▸ How to complete this task
Using the material that follows, output exactly the lines from the one containing "# Front latch lip" through the one containing "body.data.materials.append(grey)", with both ends kept.

▸ Raw data
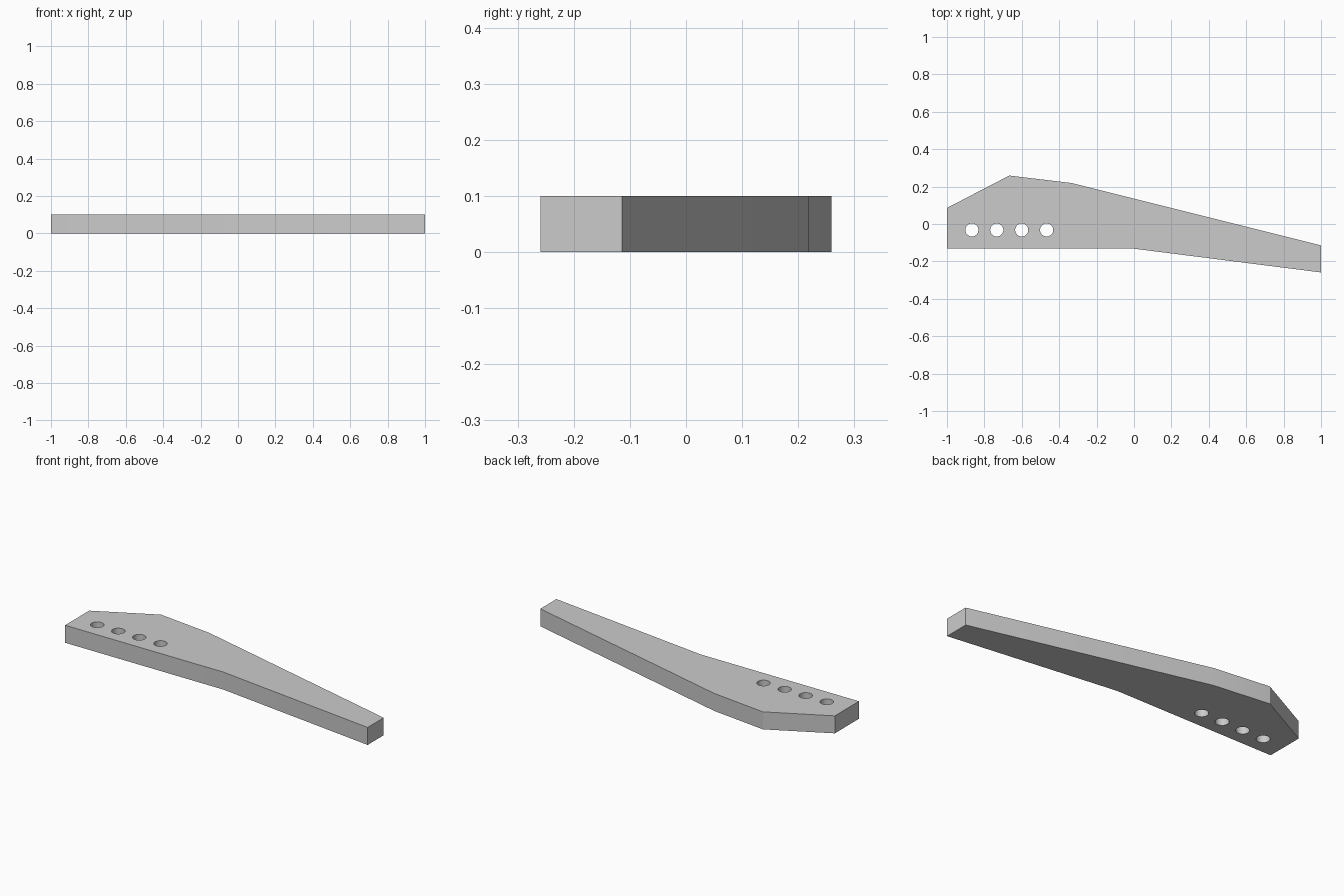
import bpy
import bmesh

cube = bpy.data.objects.get("Cube")
if cube:
    bpy.data.objects.remove(cube, do_unlink=True)

THICKNESS = 0.1
OUTLINE = [(-1, -0.132), (0, -0.132), (1, -0.259), (1, -0.114),
           (-0.333, 0.219), (-0.667, 0.259), (-1, 0.086)]
HOLE_RADIUS = 0.035
HOLE_Y = -0.032

grey = bpy.data.materials.new("plain grey")
grey.use_nodes = True
colour = (0.6, 0.6, 0.6, 1)
grey.diffuse_color = colour
grey.node_tree.nodes["Principled BSDF"].inputs["Base Color"].default_value = colour

# Flat plate extruded from its outline
bm = bmesh.new()
base = bm.faces.new([bm.verts.new((x, y, 0)) for x, y in OUTLINE])
walls = bmesh.ops.extrude_face_region(bm, geom=[base])
top = [v for v in walls["geom"] if isinstance(v, bmesh.types.BMVert)]
bmesh.ops.translate(bm, verts=top, vec=(0, 0, THICKNESS))
bmesh.ops.recalc_face_normals(bm, faces=bm.faces)
mesh = bpy.data.meshes.new("tapered_plate")
bm.to_mesh(mesh)
bm.free()
mesh.materials.append(grey)
plate = bpy.data.objects.new("tapered_plate", mesh)
bpy.context.collection.objects.link(plate)

# Row of four round through holes
for i in range(4):
    bpy.ops.mesh.primitive_cylinder_add(
        vertices=48, radius=HOLE_RADIUS, depth=THICKNESS * 3,
        location=(-0.867 + i * 0.1333, HOLE_Y, THICKNESS / 2))
    cutter = bpy.context.object
    cutter.name = "hole_cutter"
    cutter.hide_render = True
    cutter.data.materials.append(grey)
    cut = plate.modifiers.new("hole", "BOOLEAN")
    cut.operation = "DIFFERENCE"
    cut.solver = "EXACT"
    cut.object = cutter
    bpy.context.view_layer.objects.active = plate
    bpy.ops.object.modifier_apply(modifier=cut.name)
    bpy.data.objects.remove(cutter, do_unlink=True)

# Smooth hole walls, crisp plate edges
bpy.ops.object.select_all(action="DESELECT")
plate.select_set(True)
bpy.context.view_layer.objects.active = plate
bpy.ops.object.shade_smooth_by_angle(angle=0.1396)
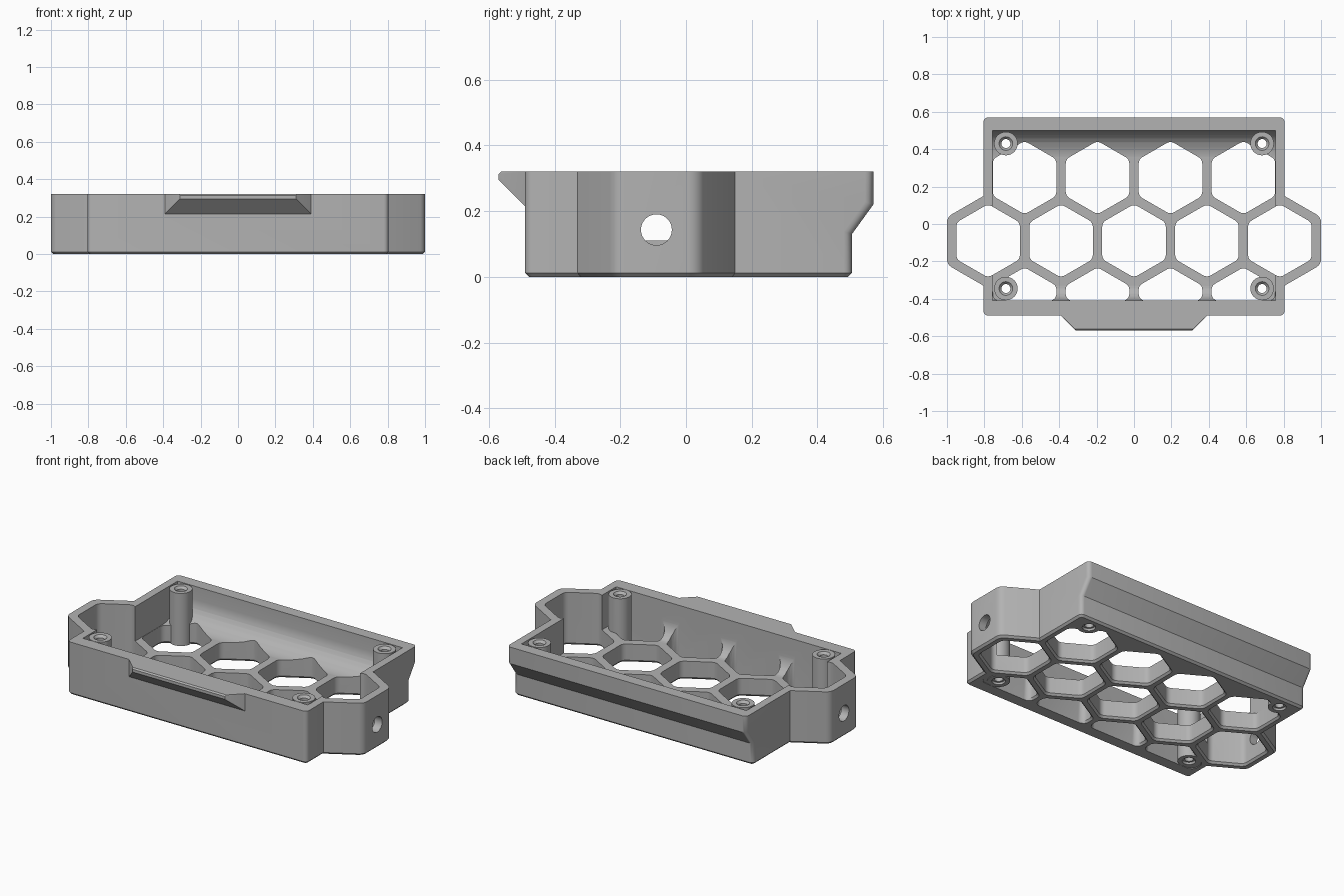
import bpy, bmesh, math
from mathutils import Vector

old = bpy.data.objects.get("Cube")
if old:
    bpy.data.objects.remove(old, do_unlink=True)

HEIGHT, FLOOR = 0.32, 0.11
PITCH, ROW, MID_Y = 0.39, 0.338, -0.09
FRONT_IN = -0.41

grey = bpy.data.materials.new("plain_grey")
grey.use_nodes = True
COLOUR = (0.45, 0.45, 0.45, 1)
grey.diffuse_color = COLOUR
grey.node_tree.nodes["Principled BSDF"].inputs["Base Color"].default_value = COLOUR


def finish(bm, name):
    bmesh.ops.recalc_face_normals(bm, faces=bm.faces)
    mesh = bpy.data.meshes.new(name)
    bm.to_mesh(mesh)
    bm.free()
    mesh.materials.append(grey)
    ob = bpy.data.objects.new(name, mesh)
    bpy.context.collection.objects.link(ob)
    return ob


def hexagon(apothem):
    r = apothem / math.cos(math.pi / 6)
    return [Vector((r * math.cos(a), r * math.sin(a)))
            for a in (math.radians(30 + 60 * i) for i in range(6))]


def rounded(poly, radius, steps=4):
    """Round the corners of a convex outline."""
    out = []
    for i, p in enumerate(poly):
        a = (poly[i - 1] - p).normalized()
        b = (poly[(i + 1) % len(poly)] - p).normalized()
        half = a.angle(b) / 2
        s, e = p + a * radius / math.tan(half), p + b * radius / math.tan(half)
        c = p + (a + b).normalized() * radius / math.sin(half)
        for k in range(steps + 1):
            d = (s - c).lerp(e - c, k / steps).normalized()
            out.append(c + d * radius)
    return out


def loft(bm, outline, centre, rings):
    """Stack scaled copies of an outline; rings are (z, scale)."""
    loops = [[bm.verts.new((centre[0] + p.x * s, centre[1] + p.y * s, z))
              for p in outline] for z, s in rings]
    n = len(outline)
    for lo, hi in zip(loops, loops[1:]):
        for i in range(n):
            bm.faces.new((lo[i], lo[(i + 1) % n], hi[(i + 1) % n], hi[i]))
    bm.faces.new(loops[0][::-1])
    bm.faces.new(loops[-1])


def extrude_x(profile, half):
    """Sweep a (y, z) profile from -half to half along x."""
    bm = bmesh.new()
    face = bm.faces.new([bm.verts.new((-half, y, z)) for y, z in profile])
    res = bmesh.ops.extrude_face_region(bm, geom=[face])
    bmesh.ops.translate(bm, vec=(2 * half, 0, 0),
                        verts=[v for v in res["geom"] if isinstance(v, bmesh.types.BMVert)])
    bmesh.ops.recalc_face_normals(bm, faces=bm.faces)
    return bm


def combine(target, tool, operation):
    mod = target.modifiers.new("combine", "BOOLEAN")
    mod.operation, mod.solver, mod.object = operation, "EXACT", tool
    bpy.context.view_layer.objects.active = target
    bpy.ops.object.modifier_apply(modifier=mod.name)
    bpy.data.objects.remove(tool, do_unlink=True)


def circle(r, n=32):
    return [Vector((r * math.cos(i * math.tau / n), r * math.sin(i * math.tau / n)))
            for i in range(n)]


# Main body with the flared back wall
bm = extrude_x([(-0.49, 0), (0.505, 0), (0.505, 0.13), (0.57, 0.22),
                (0.57, HEIGHT), (-0.49, HEIGHT)], 0.805)
upright = [e for e in bm.edges if abs(e.verts[0].co.z - e.verts[1].co.z) > 0.05]
bmesh.ops.bevel(bm, geom=upright, offset=0.025, segments=4, profile=0.5, affect="EDGES")
rim = [e for e in bm.edges if all(v.co.z < 1e-4 for v in e.verts)]
bmesh.ops.bevel(bm, geom=rim, offset=0.012, segments=1, affect="EDGES")
body = finish(bm, "hex_tray")

# Hexagonal side lobes
for side in (-1, 1):
    bm = bmesh.new()
    loft(bm, rounded(hexagon(0.22), 0.05), (side * 2 * PITCH, MID_Y),
         [(0, 0.945), (0.012, 1), (HEIGHT, 1)])
    combine(body, finish(bm, "side_lobe"), "UNION")

# Interior, with curved fillets between floor and the long walls
def fillet(y_wall, ry, rz, start, end):
    pts = []
    for k in range(9):
        a = math.radians(start + (end - start) * k / 8)
        pts.append((y_wall + ry * math.cos(a), FLOOR + rz + rz * math.sin(a)))
    return pts

profile = (fillet(FRONT_IN + 0.08, 0.08, 0.11, 180, 270)
           + fillet(0.50 - 0.14, 0.14, 0.13, 270, 360)
           + [(0.50, 0.5), (FRONT_IN, 0.5)])
combine(body, finish(extrude_x(profile, 0.757), "cavity"), "DIFFERENCE")

# Honeycomb openings: two full rows and one clipped by the front wall
bm = bmesh.new()
rings = [(-0.012, 1.12), (0.012, 1), (0.5, 1)]
cell = rounded(hexagon(0.17), 0.04)
for i in range(-2, 3):
    loft(bm, cell, (i * PITCH, MID_Y), rings)
top = 0.17 / math.cos(math.pi / 6)
low = FRONT_IN - (MID_Y - ROW)
clipped = rounded([Vector((0.17, low)), Vector((0.17, top / 2)), Vector((0, top)),
                   Vector((-0.17, top / 2)), Vector((-0.17, low))], 0.035)
for i in (-1.5, -0.5, 0.5, 1.5):
    loft(bm, cell, (i * PITCH, MID_Y + ROW), rings)
    loft(bm, clipped, (i * PITCH, MID_Y - ROW), rings)
combine(body, finish(bm, "honeycomb_cutter"), "DIFFERENCE")

# Screw posts, with floor webs in the front corners
posts = [(sx * 0.685, y) for sx in (-1, 1) for y in (0.43, -0.345)]
for x, y in posts:
    bm = bmesh.new()
    loft(bm, circle(0.063), (x, y), [(0, 1), (HEIGHT, 1)])
    combine(body, finish(bm, "screw_post"), "UNION")
    if y < 0:
        bm = bmesh.new()
        web = [Vector((u, v)) for u, v in ((-0.045, -0.1), (0.045, -0.1),
                                           (0.045, 0.05), (-0.045, 0.05))]
        loft(bm, web, (x + math.copysign(0.045, x), y), [(0.003, 1), (FLOOR, 1)])
        combine(body, finish(bm, "corner_web"), "UNION")

# Screw holes, countersunk at both ends
bm = bmesh.new()
for x, y in posts:
    loft(bm, circle(0.024), (x, y), [(-0.01, 1.7), (0.012, 1.4), (0.013, 1),
                                     (HEIGHT - 0.014, 1), (HEIGHT + 0.01, 1.9)])
combine(body, finish(bm, "screw_hole_cutter"), "DIFFERENCE")

# Cable holes through the lobe ends
for side in (-1, 1):
    bpy.ops.mesh.primitive_cylinder_add(vertices=32, radius=0.047, depth=0.2,
                                        location=(side * 0.98, MID_Y, 0.143),
                                        rotation=(0, math.pi / 2, 0))
    combine(body, bpy.context.object, "DIFFERENCE")

# Front latch lip
bm = bmesh.new()
for s in (-1, 1):
    for x, y, z in ((0.39, -0.45, 0.22), (0.39, -0.45, HEIGHT), (0.39, -0.49, 0.215),
                    (0.39, -0.49, HEIGHT), (0.31, -0.57, 0.295), (0.31, -0.57, 0.312),
                    (0.315, -0.562, HEIGHT)):
        bm.verts.new((s * x, y, z))
bmesh.ops.convex_hull(bm, input=bm.verts)
bmesh.ops.dissolve_limit(bm, angle_limit=0.01, verts=bm.verts, edges=bm.edges)
combine(body, finish(bm, "front_lip"), "UNION")

# Single colour and smooth curved walls
body.data.materials.clear()
body.data.materials.append(grey)
for p in body.data.polygons:
    p.material_index = 0
bpy.ops.object.select_all(action="DESELECT")
body.select_set(True)
bpy.context.view_layer.objects.active = body
bpy.ops.object.shade_smooth_by_angle(angle=math.radians(30))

▸ Exercise output
# Front latch lip
bm = bmesh.new()
for s in (-1, 1):
    for x, y, z in ((0.39, -0.45, 0.22), (0.39, -0.45, HEIGHT), (0.39, -0.49, 0.215),
                    (0.39, -0.49, HEIGHT), (0.31, -0.57, 0.295), (0.31, -0.57, 0.312),
                    (0.315, -0.562, HEIGHT)):
        bm.verts.new((s * x, y, z))
bmesh.ops.convex_hull(bm, input=bm.verts)
bmesh.ops.dissolve_limit(bm, angle_limit=0.01, verts=bm.verts, edges=bm.edges)
combine(body, finish(bm, "front_lip"), "UNION")

# Single colour and smooth curved walls
body.data.materials.clear()
body.data.materials.append(grey)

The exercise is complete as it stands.